VeriSign went on the offensive against critics of its Site Finder service Tuesday, issuing a lengthy rebuttal to the Internet Architecture Board (IAB) complaints about the new service, designed to direct users who mistype an Internet domain name towards a legitimate Web site.
The statement from VeriSign followed public comments by company executives Monday that defended Site Finder and charged the Internet Corporation for Assigned Names and Numbers (ICANN) with "micro-managing" the new service.
VeriSign complied with an ICANN request last week that the company shut down Site Finder. ICANN said that Site Finder hobbled antispam filters and automated tools like Web spidering applications, and hampered the ability of some applications to determine whether or not an Internet domain existed.
Site Finder was launched on Sept. 15 after what VeriSign claims was more than a year of testing. The service replaced a system in which user requests for nonexistent domain names on the .com and .net domains, which VeriSign manages, returned error messages.

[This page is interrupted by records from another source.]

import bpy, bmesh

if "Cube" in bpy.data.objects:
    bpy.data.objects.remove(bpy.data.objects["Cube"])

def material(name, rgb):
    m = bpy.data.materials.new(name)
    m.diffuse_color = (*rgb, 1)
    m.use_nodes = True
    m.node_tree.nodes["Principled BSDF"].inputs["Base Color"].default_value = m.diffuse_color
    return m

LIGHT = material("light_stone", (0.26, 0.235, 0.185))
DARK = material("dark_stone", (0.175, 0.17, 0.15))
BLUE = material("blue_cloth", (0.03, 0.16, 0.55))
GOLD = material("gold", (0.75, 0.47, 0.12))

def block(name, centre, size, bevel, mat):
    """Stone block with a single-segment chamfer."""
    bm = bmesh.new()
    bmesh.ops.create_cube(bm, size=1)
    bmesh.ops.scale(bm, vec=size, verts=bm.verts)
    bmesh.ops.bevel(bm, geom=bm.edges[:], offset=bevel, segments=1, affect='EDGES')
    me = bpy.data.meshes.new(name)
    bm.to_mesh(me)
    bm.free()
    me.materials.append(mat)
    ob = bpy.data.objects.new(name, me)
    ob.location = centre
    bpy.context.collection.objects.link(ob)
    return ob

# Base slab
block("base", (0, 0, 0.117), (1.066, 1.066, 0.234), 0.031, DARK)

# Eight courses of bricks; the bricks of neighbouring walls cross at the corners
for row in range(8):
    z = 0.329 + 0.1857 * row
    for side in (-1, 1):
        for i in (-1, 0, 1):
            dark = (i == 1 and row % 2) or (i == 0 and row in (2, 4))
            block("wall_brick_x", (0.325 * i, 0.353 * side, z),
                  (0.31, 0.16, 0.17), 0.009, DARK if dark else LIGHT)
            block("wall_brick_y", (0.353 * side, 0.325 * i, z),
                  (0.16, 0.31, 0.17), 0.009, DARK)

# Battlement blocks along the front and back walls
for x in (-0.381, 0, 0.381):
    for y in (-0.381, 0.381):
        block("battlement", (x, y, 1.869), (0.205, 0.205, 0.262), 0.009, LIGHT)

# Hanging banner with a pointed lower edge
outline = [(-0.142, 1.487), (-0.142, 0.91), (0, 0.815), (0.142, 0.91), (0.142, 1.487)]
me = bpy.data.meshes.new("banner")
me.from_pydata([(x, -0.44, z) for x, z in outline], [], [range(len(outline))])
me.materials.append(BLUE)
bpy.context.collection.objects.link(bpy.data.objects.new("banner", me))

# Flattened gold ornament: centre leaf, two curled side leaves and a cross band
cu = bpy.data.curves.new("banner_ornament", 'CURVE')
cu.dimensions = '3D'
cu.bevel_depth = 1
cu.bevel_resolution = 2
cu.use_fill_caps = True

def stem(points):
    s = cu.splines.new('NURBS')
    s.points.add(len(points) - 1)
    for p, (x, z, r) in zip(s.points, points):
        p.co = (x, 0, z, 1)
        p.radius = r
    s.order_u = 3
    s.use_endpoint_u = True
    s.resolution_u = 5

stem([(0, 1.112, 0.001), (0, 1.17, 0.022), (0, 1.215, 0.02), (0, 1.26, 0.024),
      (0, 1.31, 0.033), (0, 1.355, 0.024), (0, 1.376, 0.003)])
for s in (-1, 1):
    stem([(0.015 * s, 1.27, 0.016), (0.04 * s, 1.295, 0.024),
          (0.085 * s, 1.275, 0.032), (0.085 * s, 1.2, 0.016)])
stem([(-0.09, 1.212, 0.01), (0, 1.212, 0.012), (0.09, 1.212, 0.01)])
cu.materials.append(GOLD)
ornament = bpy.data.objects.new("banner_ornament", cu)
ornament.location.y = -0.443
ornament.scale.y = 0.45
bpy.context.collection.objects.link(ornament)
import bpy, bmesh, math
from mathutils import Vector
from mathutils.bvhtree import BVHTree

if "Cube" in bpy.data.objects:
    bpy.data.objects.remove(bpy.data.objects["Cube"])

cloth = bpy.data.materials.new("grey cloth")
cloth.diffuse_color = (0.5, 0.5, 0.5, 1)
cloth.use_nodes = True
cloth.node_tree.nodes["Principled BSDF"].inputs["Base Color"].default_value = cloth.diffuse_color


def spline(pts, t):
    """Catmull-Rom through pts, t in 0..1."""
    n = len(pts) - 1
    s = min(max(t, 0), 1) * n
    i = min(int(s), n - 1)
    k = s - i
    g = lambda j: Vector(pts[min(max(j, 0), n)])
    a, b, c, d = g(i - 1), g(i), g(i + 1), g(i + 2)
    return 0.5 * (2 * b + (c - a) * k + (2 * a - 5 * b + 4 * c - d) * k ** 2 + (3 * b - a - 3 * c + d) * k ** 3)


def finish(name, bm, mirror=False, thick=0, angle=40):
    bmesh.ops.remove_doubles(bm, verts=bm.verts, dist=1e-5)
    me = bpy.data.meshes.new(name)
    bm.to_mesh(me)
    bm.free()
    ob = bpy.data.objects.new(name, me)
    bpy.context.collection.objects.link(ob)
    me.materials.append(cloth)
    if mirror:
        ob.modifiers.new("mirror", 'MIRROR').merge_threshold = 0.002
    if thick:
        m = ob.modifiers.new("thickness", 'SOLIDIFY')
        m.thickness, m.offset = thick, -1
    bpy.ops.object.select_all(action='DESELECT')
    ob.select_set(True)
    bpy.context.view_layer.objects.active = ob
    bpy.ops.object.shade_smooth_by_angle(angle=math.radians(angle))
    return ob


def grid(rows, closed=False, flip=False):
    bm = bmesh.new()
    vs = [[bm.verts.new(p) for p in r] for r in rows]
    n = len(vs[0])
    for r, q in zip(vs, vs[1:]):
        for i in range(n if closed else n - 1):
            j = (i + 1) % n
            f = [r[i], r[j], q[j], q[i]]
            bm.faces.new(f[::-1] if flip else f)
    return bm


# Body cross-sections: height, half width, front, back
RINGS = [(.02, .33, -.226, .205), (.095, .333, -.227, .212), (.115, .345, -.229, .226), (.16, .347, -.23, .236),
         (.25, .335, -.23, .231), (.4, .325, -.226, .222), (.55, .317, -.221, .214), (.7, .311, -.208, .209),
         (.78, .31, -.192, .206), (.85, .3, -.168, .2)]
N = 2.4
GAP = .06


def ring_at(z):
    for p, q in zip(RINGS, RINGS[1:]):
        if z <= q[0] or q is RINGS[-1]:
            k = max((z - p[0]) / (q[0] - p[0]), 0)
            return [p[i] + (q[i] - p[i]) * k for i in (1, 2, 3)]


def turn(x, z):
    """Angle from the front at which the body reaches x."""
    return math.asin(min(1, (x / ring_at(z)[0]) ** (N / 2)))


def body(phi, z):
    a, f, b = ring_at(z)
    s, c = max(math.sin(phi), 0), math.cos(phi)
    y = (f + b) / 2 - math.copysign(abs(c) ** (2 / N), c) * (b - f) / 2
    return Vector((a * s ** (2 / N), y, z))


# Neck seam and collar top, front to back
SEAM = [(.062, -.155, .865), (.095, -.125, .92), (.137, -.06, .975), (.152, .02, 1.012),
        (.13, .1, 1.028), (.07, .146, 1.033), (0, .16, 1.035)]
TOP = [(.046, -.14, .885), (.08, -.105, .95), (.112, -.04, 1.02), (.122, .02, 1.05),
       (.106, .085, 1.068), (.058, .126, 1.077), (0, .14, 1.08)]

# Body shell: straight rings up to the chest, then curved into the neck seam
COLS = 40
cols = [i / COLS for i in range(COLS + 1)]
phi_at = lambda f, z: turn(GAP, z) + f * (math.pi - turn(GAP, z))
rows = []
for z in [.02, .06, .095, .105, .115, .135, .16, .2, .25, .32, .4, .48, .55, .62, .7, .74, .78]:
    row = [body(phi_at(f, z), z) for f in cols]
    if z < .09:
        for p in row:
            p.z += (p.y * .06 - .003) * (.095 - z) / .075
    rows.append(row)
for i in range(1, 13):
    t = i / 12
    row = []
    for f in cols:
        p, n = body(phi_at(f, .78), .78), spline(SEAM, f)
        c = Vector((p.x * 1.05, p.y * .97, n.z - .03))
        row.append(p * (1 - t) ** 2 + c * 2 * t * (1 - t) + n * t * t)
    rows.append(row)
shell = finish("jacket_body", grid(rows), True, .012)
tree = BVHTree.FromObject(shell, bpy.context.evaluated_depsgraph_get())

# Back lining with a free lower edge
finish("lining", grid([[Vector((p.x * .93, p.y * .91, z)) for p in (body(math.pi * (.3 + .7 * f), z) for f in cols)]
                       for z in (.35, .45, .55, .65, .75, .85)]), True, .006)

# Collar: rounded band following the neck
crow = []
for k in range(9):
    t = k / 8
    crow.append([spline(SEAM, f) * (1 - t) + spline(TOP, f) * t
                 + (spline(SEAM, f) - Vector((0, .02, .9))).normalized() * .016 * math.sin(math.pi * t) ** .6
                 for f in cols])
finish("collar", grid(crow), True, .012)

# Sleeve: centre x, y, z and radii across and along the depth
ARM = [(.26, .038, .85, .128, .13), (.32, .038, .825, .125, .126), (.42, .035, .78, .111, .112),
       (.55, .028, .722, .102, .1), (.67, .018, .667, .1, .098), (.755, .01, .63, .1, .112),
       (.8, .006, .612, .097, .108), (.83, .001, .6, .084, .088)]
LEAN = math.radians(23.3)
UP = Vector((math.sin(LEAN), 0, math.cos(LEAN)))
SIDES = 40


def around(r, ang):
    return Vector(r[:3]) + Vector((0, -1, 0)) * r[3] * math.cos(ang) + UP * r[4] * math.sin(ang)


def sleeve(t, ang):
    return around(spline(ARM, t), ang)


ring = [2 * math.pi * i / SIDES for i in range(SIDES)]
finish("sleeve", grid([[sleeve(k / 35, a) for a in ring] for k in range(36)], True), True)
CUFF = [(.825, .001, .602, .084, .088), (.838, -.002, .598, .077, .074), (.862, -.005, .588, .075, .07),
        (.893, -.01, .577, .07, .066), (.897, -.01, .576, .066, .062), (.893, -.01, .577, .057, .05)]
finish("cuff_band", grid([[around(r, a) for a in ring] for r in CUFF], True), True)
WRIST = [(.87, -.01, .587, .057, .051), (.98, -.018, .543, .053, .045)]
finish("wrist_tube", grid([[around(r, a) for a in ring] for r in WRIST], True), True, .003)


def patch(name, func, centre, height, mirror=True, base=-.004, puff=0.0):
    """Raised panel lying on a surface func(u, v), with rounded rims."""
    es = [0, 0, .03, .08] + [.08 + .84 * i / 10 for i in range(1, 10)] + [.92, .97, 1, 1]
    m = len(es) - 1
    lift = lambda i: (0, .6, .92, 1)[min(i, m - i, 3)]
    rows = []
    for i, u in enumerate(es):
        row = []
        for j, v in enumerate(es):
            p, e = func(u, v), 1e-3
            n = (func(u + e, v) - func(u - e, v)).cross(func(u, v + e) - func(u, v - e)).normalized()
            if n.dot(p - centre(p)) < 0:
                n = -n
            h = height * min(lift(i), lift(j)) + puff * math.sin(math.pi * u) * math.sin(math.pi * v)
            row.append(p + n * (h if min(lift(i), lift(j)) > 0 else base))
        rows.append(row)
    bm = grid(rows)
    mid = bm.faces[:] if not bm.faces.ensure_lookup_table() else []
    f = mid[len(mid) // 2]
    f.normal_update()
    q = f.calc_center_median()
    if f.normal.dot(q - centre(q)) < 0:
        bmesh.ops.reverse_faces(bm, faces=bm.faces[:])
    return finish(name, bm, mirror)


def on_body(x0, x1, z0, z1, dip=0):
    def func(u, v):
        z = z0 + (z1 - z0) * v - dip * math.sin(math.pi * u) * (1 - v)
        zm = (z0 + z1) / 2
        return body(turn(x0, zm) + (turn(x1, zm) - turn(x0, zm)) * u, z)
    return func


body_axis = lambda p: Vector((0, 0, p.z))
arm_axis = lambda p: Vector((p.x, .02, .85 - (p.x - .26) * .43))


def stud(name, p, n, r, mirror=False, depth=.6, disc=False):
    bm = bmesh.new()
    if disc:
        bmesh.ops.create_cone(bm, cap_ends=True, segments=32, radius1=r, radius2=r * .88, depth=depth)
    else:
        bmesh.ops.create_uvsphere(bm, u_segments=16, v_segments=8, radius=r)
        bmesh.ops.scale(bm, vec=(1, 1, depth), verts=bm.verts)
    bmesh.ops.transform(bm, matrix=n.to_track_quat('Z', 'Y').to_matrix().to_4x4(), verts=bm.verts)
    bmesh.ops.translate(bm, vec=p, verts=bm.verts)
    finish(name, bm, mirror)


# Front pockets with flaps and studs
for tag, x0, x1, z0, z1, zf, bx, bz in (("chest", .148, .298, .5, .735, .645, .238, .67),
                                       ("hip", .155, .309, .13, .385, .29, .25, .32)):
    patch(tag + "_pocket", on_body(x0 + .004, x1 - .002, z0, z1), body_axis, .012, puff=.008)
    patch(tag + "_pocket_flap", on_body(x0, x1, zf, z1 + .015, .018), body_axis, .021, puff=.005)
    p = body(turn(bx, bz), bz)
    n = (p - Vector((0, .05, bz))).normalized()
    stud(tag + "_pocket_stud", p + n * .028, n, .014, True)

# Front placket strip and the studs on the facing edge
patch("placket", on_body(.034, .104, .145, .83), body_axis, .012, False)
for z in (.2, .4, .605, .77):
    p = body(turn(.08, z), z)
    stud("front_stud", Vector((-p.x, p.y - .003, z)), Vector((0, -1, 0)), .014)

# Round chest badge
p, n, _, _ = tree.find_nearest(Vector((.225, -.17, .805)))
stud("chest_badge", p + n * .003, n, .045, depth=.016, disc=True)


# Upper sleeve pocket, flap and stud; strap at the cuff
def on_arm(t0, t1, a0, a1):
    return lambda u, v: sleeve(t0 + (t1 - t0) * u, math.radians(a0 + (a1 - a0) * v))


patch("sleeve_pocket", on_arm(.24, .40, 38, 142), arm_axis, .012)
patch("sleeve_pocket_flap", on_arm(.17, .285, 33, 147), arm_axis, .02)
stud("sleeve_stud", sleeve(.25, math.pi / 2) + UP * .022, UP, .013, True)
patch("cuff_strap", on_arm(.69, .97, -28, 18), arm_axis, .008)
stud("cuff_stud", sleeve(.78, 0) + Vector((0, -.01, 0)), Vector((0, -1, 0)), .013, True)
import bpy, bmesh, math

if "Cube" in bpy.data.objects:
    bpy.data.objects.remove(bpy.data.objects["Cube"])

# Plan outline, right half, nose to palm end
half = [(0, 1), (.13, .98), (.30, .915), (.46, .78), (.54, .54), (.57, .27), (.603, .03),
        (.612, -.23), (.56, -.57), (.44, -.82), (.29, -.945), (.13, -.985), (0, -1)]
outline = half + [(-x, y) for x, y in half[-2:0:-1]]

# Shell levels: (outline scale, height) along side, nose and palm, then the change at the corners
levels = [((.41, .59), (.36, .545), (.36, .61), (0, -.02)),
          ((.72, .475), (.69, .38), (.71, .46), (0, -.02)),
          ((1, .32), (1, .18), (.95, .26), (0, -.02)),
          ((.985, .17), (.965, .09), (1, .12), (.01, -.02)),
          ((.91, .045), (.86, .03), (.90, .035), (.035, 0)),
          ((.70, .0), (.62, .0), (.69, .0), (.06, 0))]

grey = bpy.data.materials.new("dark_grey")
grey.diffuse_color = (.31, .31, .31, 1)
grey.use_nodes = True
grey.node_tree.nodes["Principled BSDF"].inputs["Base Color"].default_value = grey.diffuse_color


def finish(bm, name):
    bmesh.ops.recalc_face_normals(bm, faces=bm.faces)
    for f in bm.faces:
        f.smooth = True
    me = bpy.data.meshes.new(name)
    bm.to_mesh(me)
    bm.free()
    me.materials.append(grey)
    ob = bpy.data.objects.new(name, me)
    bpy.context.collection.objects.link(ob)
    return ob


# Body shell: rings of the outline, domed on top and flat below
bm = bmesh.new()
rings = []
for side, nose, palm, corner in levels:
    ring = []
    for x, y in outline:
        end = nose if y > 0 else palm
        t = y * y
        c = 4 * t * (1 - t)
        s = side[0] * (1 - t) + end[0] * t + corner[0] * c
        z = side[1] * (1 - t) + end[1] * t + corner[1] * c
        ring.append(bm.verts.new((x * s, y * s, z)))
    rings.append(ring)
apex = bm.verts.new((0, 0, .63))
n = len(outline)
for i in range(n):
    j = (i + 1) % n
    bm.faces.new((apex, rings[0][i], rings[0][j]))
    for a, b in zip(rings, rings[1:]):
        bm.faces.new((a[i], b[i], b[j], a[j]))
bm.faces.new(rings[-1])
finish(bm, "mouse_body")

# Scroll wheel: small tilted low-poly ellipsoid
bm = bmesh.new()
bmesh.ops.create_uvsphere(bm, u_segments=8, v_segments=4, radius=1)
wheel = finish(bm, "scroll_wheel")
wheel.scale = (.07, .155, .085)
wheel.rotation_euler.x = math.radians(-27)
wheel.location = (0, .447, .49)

With Site Finder, those requests were "wildcarded," meaning that the alternate spellings were not rejected but instead brought users to the Site Finder Web site, maintained by VeriSign, which included a search engine, a listing of similarly spelled names under the heading "Did you Mean" and categorical groupings of Web sites.
The Mountain View, California company responded at length to an IAB commentary on VeriSign's domain wildcarding scheme. (See: http://www.iab.org/documents/docs/2003-09-20-dns-wildcards.html.) In a point-by-point response to the IAB report, VeriSign countered the main criticisms of the domain wildcarding scheme.
Contrary to IAB claims, VeriSign said that it had no evidence that Site Finder increased e-mail traffic to Mail Transfer Agents, which route e-mail messages on the Internet. The IAB claimed that Site Finder increased the traffic through mail systems because e-mail sent to nonexistent domains, which would have been rejected, was now being routed to Site Finder's servers.
In response to the IAB claim that Site Finder could drive up costs for organizations that paid for Web site hosting on the basis of traffic volume, VeriSign said it was "not aware" of any concerns that the 17K byte Site Finder Web page had increased Web hosting costs, compared with the old error message page.
VeriSign downplayed the effect that Site Finder was having on antispam tools that used the old error messages to identify spam sent from phony Web domains. An investigation of "major" antispam software companies and service providers showed that the method was not a "widely implemented mechanism for spam identification and discovery," VeriSign said.
Responding to criticism from the IAB and others that Site Finder replaced error messages localized into the language of the Internet user with an English-only Web site, VeriSign questioned whether technical messages in a familiar language were more useful than the Site Finder tools in English.
Nevertheless, the company said it was "actively working" on versions of Site Finder in German, Japanese, Spanish and Chinese.
Betting on the Site Finder's continuation and addressing the IAB's concern that attempts to circumvent Site Finder were creating further instability on the Internet, VeriSign also published a link to a new guide that will help software application developers better use the new DNS wildcarding service and avoid workarounds that violate Internet standards. (See: http://sitefinder.versign.com/pdf/sitefinderdevguide.pdf.)
While sticking to its contention that Site Finder improved the "user experience" on the Internet, VeriSign said it was looking forward to an "open dialog" with the IAB on Site Finder in the future.